In the process, the long article in the Global Times mentions the possibility of a clear separation between the American and Chinese industries, which would be to the detriment of the first. “With the massive presence of production chains in China, relocation to the West, as the US government promises, does not make sense”, thus assures Han Xiaomin, director of a Beijing consulting company, interviewed by the Global Times.
On the way to decoupling?
According to him, such a decision would push Apple to cancel the launches of its next two generations of iPhone to go directly to the iPhone 14. The idea is not new and proves all the economic strength of China in these negotiations.

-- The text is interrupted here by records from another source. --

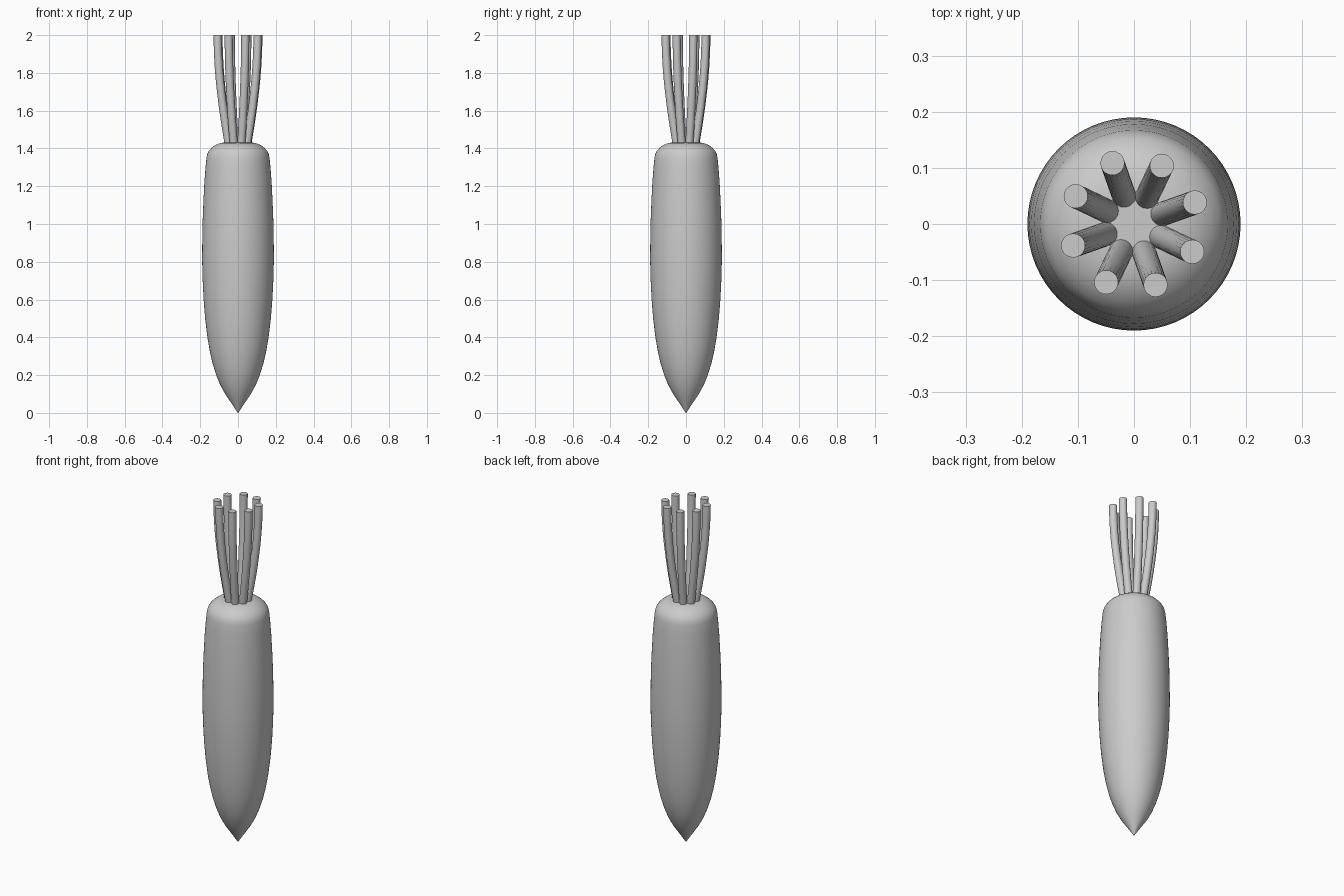
import bpy, bmesh, math

if "Cube" in bpy.data.objects:
    bpy.data.objects.remove(bpy.data.objects["Cube"])


def loft(name, rings, sides):
    """Skin horizontal circular rings given as (x, y, z, radius), with capped ends."""
    bm = bmesh.new()
    loops = []
    for x, y, z, r in rings:
        loops.append([bm.verts.new((x + r * math.cos(2 * math.pi * i / sides),
                                    y + r * math.sin(2 * math.pi * i / sides), z))
                      for i in range(sides)])
    for a, b in zip(loops, loops[1:]):
        for i in range(sides):
            j = (i + 1) % sides
            bm.faces.new((a[i], a[j], b[j], b[i]))
    bm.faces.new(loops[0][::-1])
    bm.faces.new(loops[-1])
    mesh = bpy.data.meshes.new(name)
    bm.to_mesh(mesh)
    bm.free()
    obj = bpy.data.objects.new(name, mesh)
    bpy.context.collection.objects.link(obj)
    bpy.ops.object.select_all(action='DESELECT')
    obj.select_set(True)
    bpy.context.view_layer.objects.active = obj
    bpy.ops.object.shade_smooth_by_angle(angle=math.radians(40))
    return obj


# Root: pointed bottom, full belly, rounded shoulder (radius, height)
profile = [(0.001, 0.0), (0.034, 0.05), (0.068, 0.10), (0.095, 0.15), (0.117, 0.205),
           (0.134, 0.26), (0.148, 0.32), (0.162, 0.40), (0.174, 0.50), (0.182, 0.60),
           (0.187, 0.70), (0.190, 0.81), (0.189, 0.92), (0.187, 1.02), (0.183, 1.12),
           (0.178, 1.22), (0.172, 1.30), (0.167, 1.35), (0.162, 1.373), (0.153, 1.389),
           (0.138, 1.405), (0.118, 1.419), (0.095, 1.428), (0.07, 1.432), (0.03, 1.433)]
loft("root", [(0, 0, z, r) for r, z in profile], 64)

# Stalks: ring of eight, leaning out then turning upright (distance from axis, height)
path = [(0.046, 1.38), (0.054, 1.43), (0.066, 1.50), (0.076, 1.56), (0.085, 1.62),
        (0.094, 1.69), (0.102, 1.76), (0.108, 1.83), (0.112, 1.90), (0.114, 1.96), (0.115, 2.0)]
for k in range(8):
    a = math.radians(19.5 + 45 * k)
    loft(f"stalk_{k + 1}",
         [(d * math.cos(a), d * math.sin(a), z, 0.0215) for d, z in path], 20)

Finally, the Global Times indicates that more and more Chinese companies are now without American components. Huawei has thus chosen to cut ties with a number of Western suppliers to favor Asian firms, even if it means modeling them according to its needs. A tactic that seems to be bearing fruit, since the 5G equipment of the Chinese giant, as well as its Mate 30 Pro, are devoid of parts from the West. But independence is not total; for its part, the P40 Pro still has it.